[Start of Attachment]
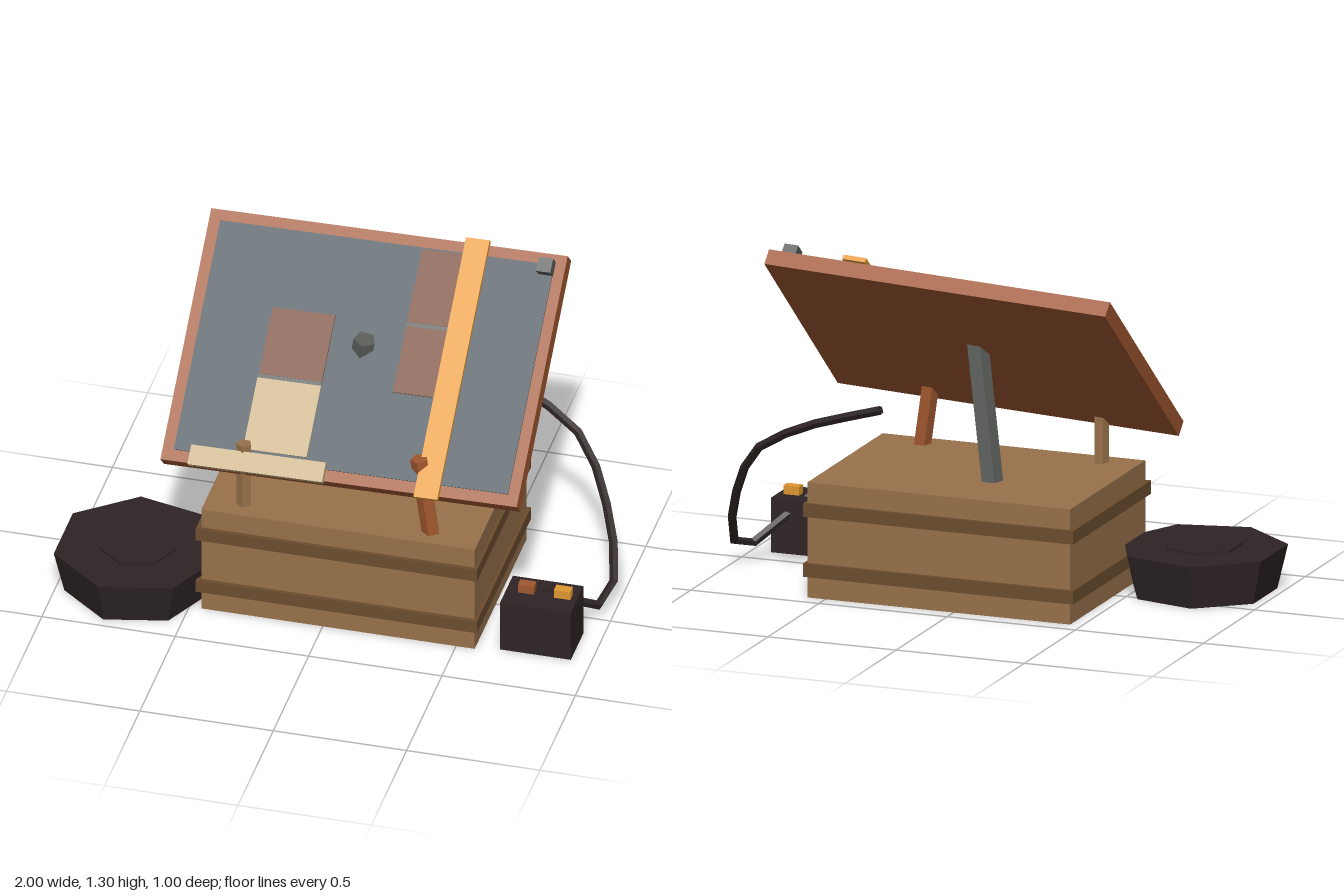
import * as THREE from 'three';

const mat = (name, color) => {
  const m = new THREE.MeshStandardMaterial({ color });
  m.name = name;
  return m;
};

export function createModel() {
  const crateWood = mat('crateWood', 0x98714a);
  const bandWood = mat('bandWood', 0x6c4d2e);
  const copper = mat('copper', 0xa0572f);
  const rust = mat('rust', 0x744024);
  const slate = mat('slate', 0x3f4c56);
  const cream = mat('cream', 0xc4ad82);
  const gold = mat('gold', 0xdf972f);
  const steel = mat('steel', 0x5a5d59);
  const charcoal = mat('charcoal', 0x2e2425);
  charcoal.side = THREE.DoubleSide; // the cable is open at its ends

  const model = new THREE.Group();
  model.name = 'tiltedPanelOnCrate';

  // Adds a faceted mesh to a parent
  const add = (parent, name, geometry, material) => {
    const flat = geometry.index ? geometry.toNonIndexed() : geometry;
    flat.computeVertexNormals();
    const mesh = new THREE.Mesh(flat, material);
    mesh.name = name;
    parent.add(mesh);
    return mesh;
  };
  // Box given by its minimum and maximum on each axis
  const box = (parent, name, material, [x0, x1], [y0, y1], [z0, z1]) => {
    const mesh = add(parent, name, new THREE.BoxGeometry(x1 - x0, y1 - y0, z1 - z0), material);
    mesh.position.set((x0 + x1) / 2, (y0 + y1) / 2, (z0 + z1) / 2);
    return mesh;
  };
  // Five-sided rod between two points
  const rod = (name, material, from, to, radius) => {
    const a = new THREE.Vector3(...from), b = new THREE.Vector3(...to);
    const dir = b.clone().sub(a);
    const mesh = add(model, name, new THREE.CylinderGeometry(radius, radius, dir.length(), 5), material);
    mesh.position.copy(a).add(b).multiplyScalar(0.5);
    mesh.quaternion.setFromUnitVectors(new THREE.Vector3(0, 1, 0), dir.normalize());
  };

  // Crate with two bands
  box(model, 'crate', crateWood, [-0.455, 0.57], [0, 0.432], [-0.437, 0.3]);
  for (const y of [0.08, 0.305])
    box(model, 'crateBand', bandWood, [-0.472, 0.582], [y, y + 0.05], [-0.452, 0.315]);

  // Seven-sided tub with a low raised disc
  const tub = add(model, 'tub', new THREE.CylinderGeometry(0.311, 0.272, 0.165, 7), charcoal);
  tub.position.set(-0.72, 0.0825, 0.195);
  const lid = add(model, 'tubDisc', new THREE.CylinderGeometry(0.145, 0.145, 0.03, 7), charcoal);
  lid.position.set(-0.72, 0.16, 0.195);
  tub.rotation.y = lid.rotation.y = Math.PI / 2;

  // Battery with terminals
  box(model, 'battery', charcoal, [0.66, 0.925], [0, 0.205], [0.1, 0.28]);
  box(model, 'copperTerminal', copper, [0.705, 0.765], [0.2, 0.238], [0.162, 0.2]);
  box(model, 'goldTerminal', gold, [0.84, 0.902], [0.2, 0.238], [0.162, 0.2]);

  // Cable from the battery up behind the board
  const path = new THREE.CatmullRomCurve3([
    [0.8, 0.205, 0.18], [0.87, 0.14, 0.1], [0.935, 0.075, 0.03], [0.98, 0.053, -0.07],
    [0.965, 0.175, -0.185], [0.9, 0.345, -0.29], [0.79, 0.52, -0.385],
    [0.58, 0.64, -0.44], [0.265, 0.745, -0.485],
  ].map((p) => new THREE.Vector3(...p)));
  add(model, 'cable', new THREE.TubeGeometry(path, 11, 0.017, 5), charcoal);

  // Supports, whose ends poke through the board
  rod('leftLeg', crateWood, [-0.315, 0.4, 0.22], [-0.315, 0.695, 0.22], 0.029);
  rod('rightLeg', copper, [0.39, 0.4, 0.222], [0.342, 0.742, 0.222], 0.034);
  rod('rearStrut', steel, [-0.045, 0.4, -0.168], [0.053, 1.005, -0.098], 0.042);

  // Tilted board: local z points out of its face
  const board = new THREE.Group();
  board.name = 'board';
  board.position.set(0.057, 0.943, -0.07);
  board.rotation.set(-0.855, -0.052, 0);
  model.add(board);
  box(board, 'boardFrame', copper, [-0.675, 0.675], [-0.478, 0.478], [-0.06, 0]);
  box(board, 'slatePanel', slate, [-0.632, 0.634], [-0.435, 0.437], [-0.004, 0.004]);

  // Patches on the panel, with steel seams between them
  box(board, 'rustPatch', rust, [-0.372, -0.135], [-0.113, 0.14], [0, 0.009]);
  box(board, 'creamPatch', cream, [-0.376, -0.135], [-0.4, -0.128], [0, 0.009]);
  box(board, 'leftSeam', steel, [-0.376, -0.135], [-0.128, -0.113], [0, 0.008]);
  box(board, 'rustPatch', rust, [0.135, 0.36], [-0.115, 0.137], [0, 0.009]);
  box(board, 'rustPatch', rust, [0.135, 0.36], [0.153, 0.43], [0, 0.009]);
  box(board, 'rightSeam', steel, [0.135, 0.36], [0.137, 0.153], [0, 0.008]);

  // Strap, ledge and corner block
  box(board, 'strap', gold, [0.291, 0.381], [-0.495, 0.493], [0, 0.018]);
  box(board, 'ledge', cream, [-0.566, -0.056], [-0.488, -0.413], [0, 0.022]);
  box(board, 'cornerBlock', steel, [0.582, 0.636], [0.396, 0.45], [0, 0.045]);

  return model;
}
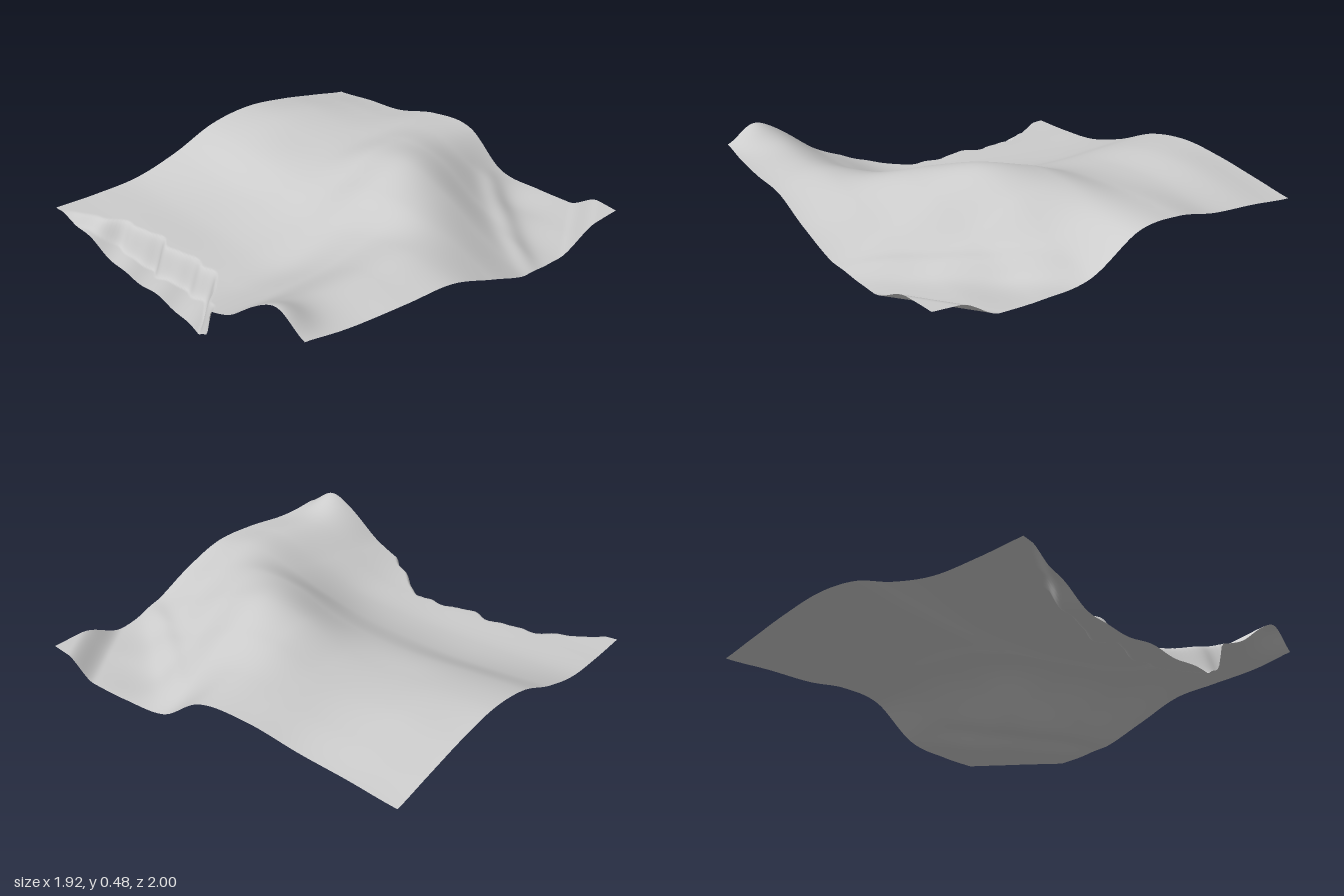
import * as THREE from 'three';

const { lerp, smoothstep } = THREE.MathUtils;

// Smooth curve through evenly spaced values, t from 0 to 1
function spline(values, t) {
  const n = values.length - 1;
  const f = Math.min(Math.max(t, 0), 1) * n;
  const i = Math.min(Math.floor(f), n - 1);
  const k = f - i;
  const at = (j) => values[Math.min(Math.max(j, 0), n)];
  const [a, b, c, d] = [at(i - 1), at(i), at(i + 1), at(i + 2)];
  return b + 0.5 * k * (c - a + k * (2 * a - 5 * b + 4 * c - d + k * (3 * (b - c) + d - a)));
}

// Cross-sections of the cloth from back to front, each running from -x to +x
const sections = [
  [0.15, 0.15, 0.165, 0.23, 0.325, 0.36, 0.34, 0.30, 0.26],
  [0.15, 0.15, 0.16, 0.215, 0.315, 0.36, 0.36, 0.325, 0.285],
  [0.155, 0.155, 0.16, 0.205, 0.30, 0.335, 0.345, 0.33, 0.305],
  [0.16, 0.16, 0.165, 0.215, 0.305, 0.355, 0.37, 0.37, 0.36],
  [0.16, 0.16, 0.175, 0.235, 0.345, 0.435, 0.43, 0.385, 0.355],
  [0.175, 0.18, 0.205, 0.29, 0.425, 0.48, 0.41, 0.29, 0.20],
  [0.26, 0.275, 0.305, 0.365, 0.435, 0.40, 0.285, 0.19, 0.185],
  [0.415, 0.39, 0.40, 0.415, 0.375, 0.285, 0.20, 0.185, 0.19],
  [0.375, 0.365, 0.375, 0.37, 0.295, 0.21, 0.18, 0.185, 0.19],
];

// Outline of the cloth
const minXEdge = [-0.94, -0.91, -0.895, -0.90, -0.91, -0.935, -0.955, -0.96, -0.945];
const maxXEdge = [0.915, 0.915, 0.915, 0.94, 0.955, 0.94, 0.945, 0.94, 0.91];
const frontEdge = [0.93, 0.95, 0.98, 0.99, 0.995, 0.98, 0.95, 0.945, 0.935];

// Where the -x side drops over an edge, and how low it falls
const hinge = [-0.95, -0.80, -0.725, -0.73, -0.71, -0.89, -1.1, -1.1, -1.1];
const floor = [0.15, 0.085, 0.014, 0.025, 0.03, 0.02, 0.05, 0.05, 0.05];

// Local folds on top of the broad shape
function folds(x, z) {
  const curledCorner = 0.08 * smoothstep(0.67 * x + z, 1.28, 1.45);
  const raisedCorner = 0.055 * Math.exp(-(((x + 0.96) / 0.11) ** 2) - ((z - 0.8) / 0.1) ** 2);
  const across = z + 1.33 * (x - 0.55) - 0.57;
  const terrace = 0.022 * Math.exp(-((across / 0.1) ** 2))
    * smoothstep(x, 0.2, 0.4) * smoothstep(z, 0.15, 0.4);
  return curledCorner + raisedCorner + terrace;
}

function createCloth(material) {
  const geometry = new THREE.PlaneGeometry(2, 2, 150, 130);
  const p = geometry.attributes.position;
  const uv = geometry.attributes.uv;
  for (let i = 0; i < p.count; i++) {
    // Columns are closer together near the drop
    const u = Math.pow(uv.getX(i), 1.5);
    const v = 1 - uv.getY(i);
    const z = -1 + v * (spline(frontEdge, u) + 1);
    const t = (z + 1) / 2;
    const x = lerp(spline(minXEdge, t), spline(maxXEdge, t), u);
    const top = spline(sections.map((row) => spline(row, (x + 0.95) / 1.9)), v) + folds(x, z);

    // Gathered drop with soft vertical folds
    const wave = 0.012 * Math.sin(z * 27) + 0.006 * Math.sin(z * 47 + 1);
    const fall = smoothstep(spline(hinge, t) + wave - x, 0, 0.075);
    const low = Math.min(spline(floor, t) + 0.008 * Math.sin(z * 22 + x * 15), top);
    p.setXYZ(i, x, lerp(top, low, fall), z);
  }
  geometry.computeBoundingBox();
  geometry.translate(0, -geometry.boundingBox.min.y, 0);
  geometry.computeVertexNormals();
  const mesh = new THREE.Mesh(geometry, material);
  mesh.name = 'drapedCloth';
  return mesh;
}

export function createModel() {
  const group = new THREE.Group();
  group.name = 'cloth';
  const fabric = new THREE.MeshStandardMaterial({ color: 0xcccccc, side: THREE.DoubleSide });
  fabric.name = 'light grey fabric';
  group.add(createCloth(fabric));
  return group;
}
[End of Attachment]
What the task requires = Nothing but the lines from the beginning of the material through the line with "const slate = mat('slate', 0x3f4c56);" should appear, printed exactly, with no pictures among them.

Your response =
import * as THREE from 'three';

const mat = (name, color) => {
  const m = new THREE.MeshStandardMaterial({ color });
  m.name = name;
  return m;
};

export function createModel() {
  const crateWood = mat('crateWood', 0x98714a);
  const bandWood = mat('bandWood', 0x6c4d2e);
  const copper = mat('copper', 0xa0572f);
  const rust = mat('rust', 0x744024);
  const slate = mat('slate', 0x3f4c56);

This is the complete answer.